TASK OBJECTIVE: The records below need to be set down again exactly; their images stay out.

Saved data entries
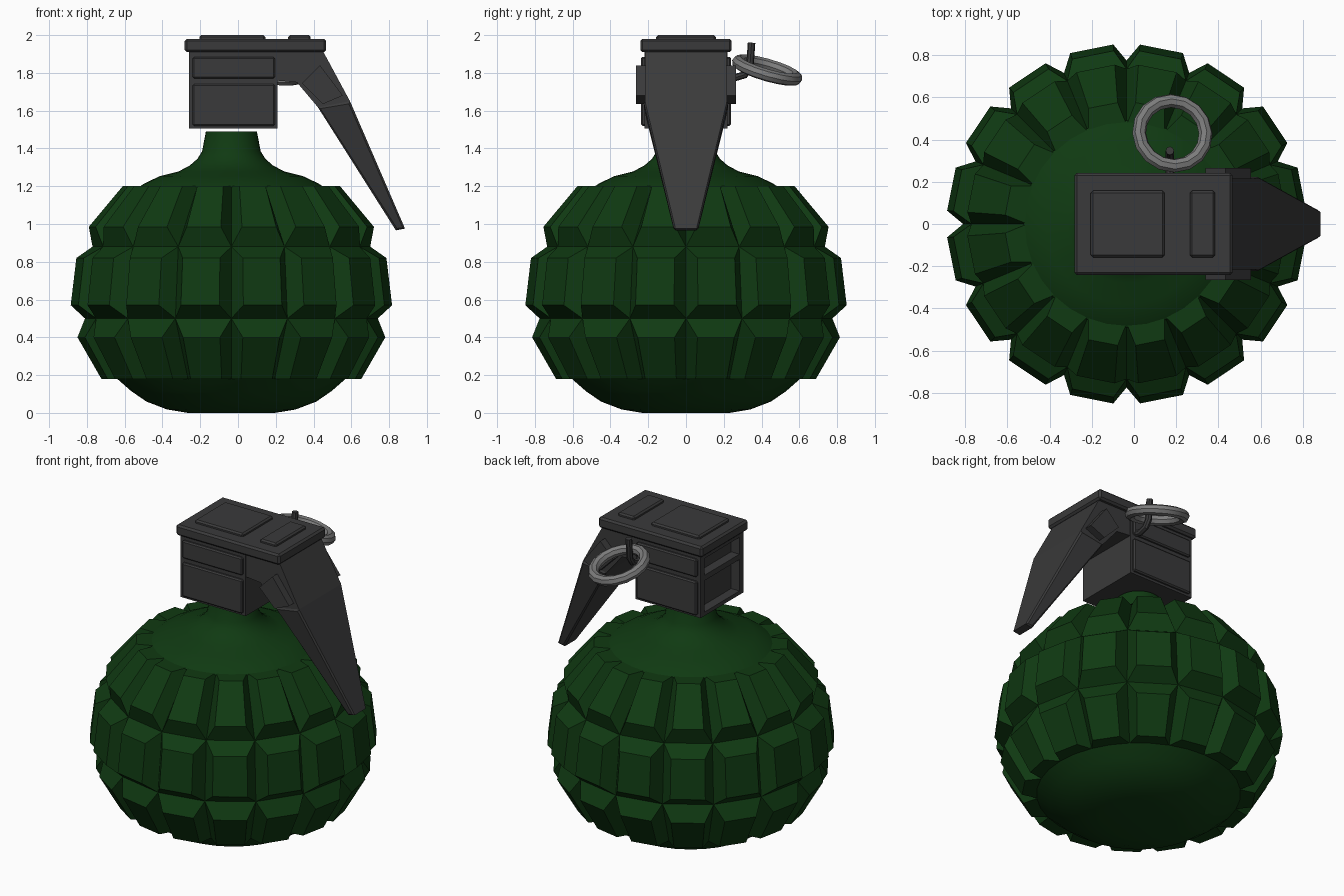
import bpy, bmesh, math
from mathutils import Vector

if "Cube" in bpy.data.objects:
    bpy.data.objects.remove(bpy.data.objects["Cube"])

CX = -0.035          # axis of the round body


def mat(name, rgb):
    m = bpy.data.materials.new(name)
    m.diffuse_color = (*rgb, 1)
    m.use_nodes = True
    m.node_tree.nodes["Principled BSDF"].inputs["Base Color"].default_value = m.diffuse_color
    return m


GREEN = mat("dark green", (0.005, 0.042, 0.006))
DARK = mat("dark grey", (0.042, 0.042, 0.043))
STEEL = mat("steel grey", (0.2, 0.2, 0.2))


def finish(bm, name, material, smooth=None):
    bmesh.ops.recalc_face_normals(bm, faces=bm.faces)
    me = bpy.data.meshes.new(name)
    bm.to_mesh(me)
    bm.free()
    ob = bpy.data.objects.new(name, me)
    bpy.context.collection.objects.link(ob)
    me.materials.append(material)
    if smooth:
        bpy.ops.object.select_all(action='DESELECT')
        ob.select_set(True)
        bpy.context.view_layer.objects.active = ob
        bpy.ops.object.shade_smooth_by_angle(angle=math.radians(smooth))
    return ob


def box(name, x, y, z, bevel=0.0):
    bm = bmesh.new()
    bmesh.ops.create_cube(bm, size=1)
    for v in bm.verts:
        v.co = Vector([(a[0] + a[1]) / 2 + c * (a[1] - a[0]) for c, a in zip(v.co, (x, y, z))])
    if bevel:
        bmesh.ops.bevel(bm, geom=bm.edges[:], offset=bevel, segments=1, affect='EDGES')
    return finish(bm, name, DARK)


def lathe(name, profile, n=32):
    bm = bmesh.new()
    rings = [[bm.verts.new((CX + r * math.cos(2 * math.pi * i / n),
                            r * math.sin(2 * math.pi * i / n), z)) for i in range(n)]
             for r, z in profile]
    for a, b in zip(rings, rings[1:]):
        for i in range(n):
            bm.faces.new((a[i], a[(i + 1) % n], b[(i + 1) % n], b[i]))
    bm.faces.new(rings[0])
    bm.faces.new(rings[-1])
    return finish(bm, name, GREEN, 40)


# smooth shoulder with neck, and smooth rounded base
lathe("shoulder_and_neck", [(0.49, 1.195), (0.46, 1.215), (0.38, 1.253), (0.28, 1.278),
                            (0.22, 1.31), (0.18, 1.345), (0.155, 1.385), (0.135, 1.49)])
lathe("rounded_base", [(0.23, 0.0), (0.34, 0.018), (0.45, 0.06), (0.53, 0.115), (0.61, 0.185)])

# three rows of sixteen raised blocks: groove (r, z) below/above, face (r, z) below/above
ROWS = [((0.60, 0.18), (0.69, 0.18), (0.817, 0.40), (0.775, 0.50)),
        ((0.775, 0.50), (0.853, 0.57), (0.823, 0.82), (0.735, 0.88)),
        ((0.735, 0.88), (0.757, 0.985), (0.577, 1.20), (0.47, 1.20))]
bm = bmesh.new()
for g0, f0, f1, g1 in ROWS:
    for k in range(16):
        mid = math.radians(11.25 + 22.5 * k)

        def quad(lo, hi, half):
            h = math.radians(half)
            return [bm.verts.new((CX + r * math.cos(mid + s * h), r * math.sin(mid + s * h), z))
                    for (r, z), s in ((lo, -1), (lo, 1), (hi, 1), (hi, -1))]
        outer, base = quad(f0, f1, 7.0), quad(g0, g1, 11.25)
        bm.faces.new(outer)
        for i in range(4):
            j = (i + 1) % 4
            bm.faces.new((base[i], base[j], outer[j], outer[i]))
bmesh.ops.remove_doubles(bm, verts=bm.verts, dist=0.0005)
finish(bm, "body_blocks", GREEN)

# fuse head: core, framed recesses on the left, raised panels front and back
box("head_core", (-0.20, 0.21), (-0.22, 0.22), (1.505, 1.915))
for i, z in enumerate(((1.505, 1.53), (1.735, 1.77), (1.88, 1.915))):
    box(f"head_frame_bar_{i}", (-0.26, -0.195), (-0.22, 0.22), z)
for s in (-1, 1):
    box("head_frame_post", (-0.26, -0.195), sorted((s * 0.18, s * 0.22)), (1.505, 1.915))
    for z in ((1.77, 1.885), (1.52, 1.74)):
        box("head_side_panel", (-0.24, 0.195), sorted((s * 0.20, s * 0.238)), z, 0.008)

# cap and its two raised plates
box("cap", (-0.283, 0.467), (-0.242, 0.242), (1.91, 1.98), 0.012)
box("cap_plate_large", (-0.205, 0.145), (-0.158, 0.158), (1.96, 2.0), 0.01)
box("cap_plate_small", (0.265, 0.385), (-0.158, 0.158), (1.96, 2.0), 0.01)


def prism(name, pts, inset_sides=False):
    """Side profile of (x, z, half width) widened symmetrically in y."""
    bm = bmesh.new()
    a, b = [[bm.verts.new((x, s * w, z)) for x, z, w in pts] for s in (-1, 1)]
    sides = [bm.faces.new(a), bm.faces.new(b)]
    for i in range(len(pts)):
        j = (i + 1) % len(pts)
        bm.faces.new((a[i], a[j], b[j], b[i]))
    bmesh.ops.recalc_face_normals(bm, faces=bm.faces)
    if inset_sides:
        bmesh.ops.inset_individual(bm, faces=sides, thickness=0.014, depth=0.008)
    return finish(bm, name, DARK)


# safety lever: upper arm, tapered lower arm, side pads
prism("lever_upper", [(0.20, 1.915, 0.215), (0.45, 1.915, 0.215), (0.593, 1.65, 0.217),
                      (0.423, 1.618, 0.217), (0.312, 1.75, 0.215), (0.20, 1.76, 0.215)])
prism("lever_lower", [(0.593, 1.65, 0.217), (0.884, 0.976, 0.056),
                      (0.836, 0.966, 0.056), (0.423, 1.618, 0.217)], True)
for s in (-1, 1):
    pad = prism("lever_pad", [(0.434, 1.84, 0.03), (0.555, 1.68, 0.03),
                              (0.45, 1.635, 0.03), (0.34, 1.745, 0.03)])
    pad.location.y = s * 0.235

# hooked pin swept along a short path
bm = bmesh.new()
path = [(0.20, 1.79), (0.26, 1.775), (0.31, 1.79), (0.338, 1.83), (0.347, 1.96)]
rings = []
for i, (y, z) in enumerate(path):
    p, q = path[max(i - 1, 0)], path[min(i + 1, len(path) - 1)]
    t = Vector((0, q[0] - p[0], q[1] - p[1])).normalized()
    n = t.cross(Vector((1, 0, 0)))
    rings.append([bm.verts.new(Vector((0.17, y, z)) + 0.02 * (
        math.cos(a) * Vector((1, 0, 0)) + math.sin(a) * n))
        for a in (k * math.pi / 4 for k in range(8))])
for a, b in zip(rings, rings[1:]):
    for i in range(8):
        bm.faces.new((a[i], a[(i + 1) % 8], b[(i + 1) % 8], b[i]))
bm.faces.new(rings[0])
bm.faces.new(rings[-1])
finish(bm, "pin", DARK, 30)

# pull ring, tilted down towards the back right
bpy.ops.mesh.primitive_torus_add(major_segments=16, minor_segments=8, major_radius=0.16,
                                 minor_radius=0.033, location=(0.182, 0.43, 1.815),
                                 rotation=(math.radians(-16), math.radians(10), 0))
ring = bpy.context.object
ring.name = "pull_ring"
ring.data.materials.append(STEEL)
bpy.ops.object.shade_smooth_by_angle(angle=math.radians(30))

WRITTEN SOLUTION:
import bpy, bmesh, math
from mathutils import Vector

if "Cube" in bpy.data.objects:
    bpy.data.objects.remove(bpy.data.objects["Cube"])

CX = -0.035          # axis of the round body


def mat(name, rgb):
    m = bpy.data.materials.new(name)
    m.diffuse_color = (*rgb, 1)
    m.use_nodes = True
    m.node_tree.nodes["Principled BSDF"].inputs["Base Color"].default_value = m.diffuse_color
    return m


GREEN = mat("dark green", (0.005, 0.042, 0.006))
DARK = mat("dark grey", (0.042, 0.042, 0.043))
STEEL = mat("steel grey", (0.2, 0.2, 0.2))


def finish(bm, name, material, smooth=None):
    bmesh.ops.recalc_face_normals(bm, faces=bm.faces)
    me = bpy.data.meshes.new(name)
    bm.to_mesh(me)
    bm.free()
    ob = bpy.data.objects.new(name, me)
    bpy.context.collection.objects.link(ob)
    me.materials.append(material)
    if smooth:
        bpy.ops.object.select_all(action='DESELECT')
        ob.select_set(True)
        bpy.context.view_layer.objects.active = ob
        bpy.ops.object.shade_smooth_by_angle(angle=math.radians(smooth))
    return ob


def box(name, x, y, z, bevel=0.0):
    bm = bmesh.new()
    bmesh.ops.create_cube(bm, size=1)
    for v in bm.verts:
        v.co = Vector([(a[0] + a[1]) / 2 + c * (a[1] - a[0]) for c, a in zip(v.co, (x, y, z))])
    if bevel:
        bmesh.ops.bevel(bm, geom=bm.edges[:], offset=bevel, segments=1, affect='EDGES')
    return finish(bm, name, DARK)


def lathe(name, profile, n=32):
    bm = bmesh.new()
    rings = [[bm.verts.new((CX + r * math.cos(2 * math.pi * i / n),
                            r * math.sin(2 * math.pi * i / n), z)) for i in range(n)]
             for r, z in profile]
    for a, b in zip(rings, rings[1:]):
        for i in range(n):
            bm.faces.new((a[i], a[(i + 1) % n], b[(i + 1) % n], b[i]))
    bm.faces.new(rings[0])
    bm.faces.new(rings[-1])
    return finish(bm, name, GREEN, 40)


# smooth shoulder with neck, and smooth rounded base
lathe("shoulder_and_neck", [(0.49, 1.195), (0.46, 1.215), (0.38, 1.253), (0.28, 1.278),
                            (0.22, 1.31), (0.18, 1.345), (0.155, 1.385), (0.135, 1.49)])
lathe("rounded_base", [(0.23, 0.0), (0.34, 0.018), (0.45, 0.06), (0.53, 0.115), (0.61, 0.185)])

# three rows of sixteen raised blocks: groove (r, z) below/above, face (r, z) below/above
ROWS = [((0.60, 0.18), (0.69, 0.18), (0.817, 0.40), (0.775, 0.50)),
        ((0.775, 0.50), (0.853, 0.57), (0.823, 0.82), (0.735, 0.88)),
        ((0.735, 0.88), (0.757, 0.985), (0.577, 1.20), (0.47, 1.20))]
bm = bmesh.new()
for g0, f0, f1, g1 in ROWS:
    for k in range(16):
        mid = math.radians(11.25 + 22.5 * k)

        def quad(lo, hi, half):
            h = math.radians(half)
            return [bm.verts.new((CX + r * math.cos(mid + s * h), r * math.sin(mid + s * h), z))
                    for (r, z), s in ((lo, -1), (lo, 1), (hi, 1), (hi, -1))]
        outer, base = quad(f0, f1, 7.0), quad(g0, g1, 11.25)
        bm.faces.new(outer)
        for i in range(4):
            j = (i + 1) % 4
            bm.faces.new((base[i], base[j], outer[j], outer[i]))
bmesh.ops.remove_doubles(bm, verts=bm.verts, dist=0.0005)
finish(bm, "body_blocks", GREEN)

# fuse head: core, framed recesses on the left, raised panels front and back
box("head_core", (-0.20, 0.21), (-0.22, 0.22), (1.505, 1.915))
for i, z in enumerate(((1.505, 1.53), (1.735, 1.77), (1.88, 1.915))):
    box(f"head_frame_bar_{i}", (-0.26, -0.195), (-0.22, 0.22), z)
for s in (-1, 1):
    box("head_frame_post", (-0.26, -0.195), sorted((s * 0.18, s * 0.22)), (1.505, 1.915))
    for z in ((1.77, 1.885), (1.52, 1.74)):
        box("head_side_panel", (-0.24, 0.195), sorted((s * 0.20, s * 0.238)), z, 0.008)

# cap and its two raised plates
box("cap", (-0.283, 0.467), (-0.242, 0.242), (1.91, 1.98), 0.012)
box("cap_plate_large", (-0.205, 0.145), (-0.158, 0.158), (1.96, 2.0), 0.01)
box("cap_plate_small", (0.265, 0.385), (-0.158, 0.158), (1.96, 2.0), 0.01)


def prism(name, pts, inset_sides=False):
    """Side profile of (x, z, half width) widened symmetrically in y."""
    bm = bmesh.new()
    a, b = [[bm.verts.new((x, s * w, z)) for x, z, w in pts] for s in (-1, 1)]
    sides = [bm.faces.new(a), bm.faces.new(b)]
    for i in range(len(pts)):
        j = (i + 1) % len(pts)
        bm.faces.new((a[i], a[j], b[j], b[i]))
    bmesh.ops.recalc_face_normals(bm, faces=bm.faces)
    if inset_sides:
        bmesh.ops.inset_individual(bm, faces=sides, thickness=0.014, depth=0.008)
    return finish(bm, name, DARK)


# safety lever: upper arm, tapered lower arm, side pads
prism("lever_upper", [(0.20, 1.915, 0.215), (0.45, 1.915, 0.215), (0.593, 1.65, 0.217),
                      (0.423, 1.618, 0.217), (0.312, 1.75, 0.215), (0.20, 1.76, 0.215)])
prism("lever_lower", [(0.593, 1.65, 0.217), (0.884, 0.976, 0.056),
                      (0.836, 0.966, 0.056), (0.423, 1.618, 0.217)], True)
for s in (-1, 1):
    pad = prism("lever_pad", [(0.434, 1.84, 0.03), (0.555, 1.68, 0.03),
                              (0.45, 1.635, 0.03), (0.34, 1.745, 0.03)])
    pad.location.y = s * 0.235

# hooked pin swept along a short path
bm = bmesh.new()
path = [(0.20, 1.79), (0.26, 1.775), (0.31, 1.79), (0.338, 1.83), (0.347, 1.96)]
rings = []
for i, (y, z) in enumerate(path):
    p, q = path[max(i - 1, 0)], path[min(i + 1, len(path) - 1)]
    t = Vector((0, q[0] - p[0], q[1] - p[1])).normalized()
    n = t.cross(Vector((1, 0, 0)))
    rings.append([bm.verts.new(Vector((0.17, y, z)) + 0.02 * (
        math.cos(a) * Vector((1, 0, 0)) + math.sin(a) * n))
        for a in (k * math.pi / 4 for k in range(8))])
for a, b in zip(rings, rings[1:]):
    for i in range(8):
        bm.faces.new((a[i], a[(i + 1) % 8], b[(i + 1) % 8], b[i]))
bm.faces.new(rings[0])
bm.faces.new(rings[-1])
finish(bm, "pin", DARK, 30)

# pull ring, tilted down towards the back right
bpy.ops.mesh.primitive_torus_add(major_segments=16, minor_segments=8, major_radius=0.16,
                                 minor_radius=0.033, location=(0.182, 0.43, 1.815),
                                 rotation=(math.radians(-16), math.radians(10), 0))
ring = bpy.context.object
ring.name = "pull_ring"
ring.data.materials.append(STEEL)
bpy.ops.object.shade_smooth_by_angle(angle=math.radians(30))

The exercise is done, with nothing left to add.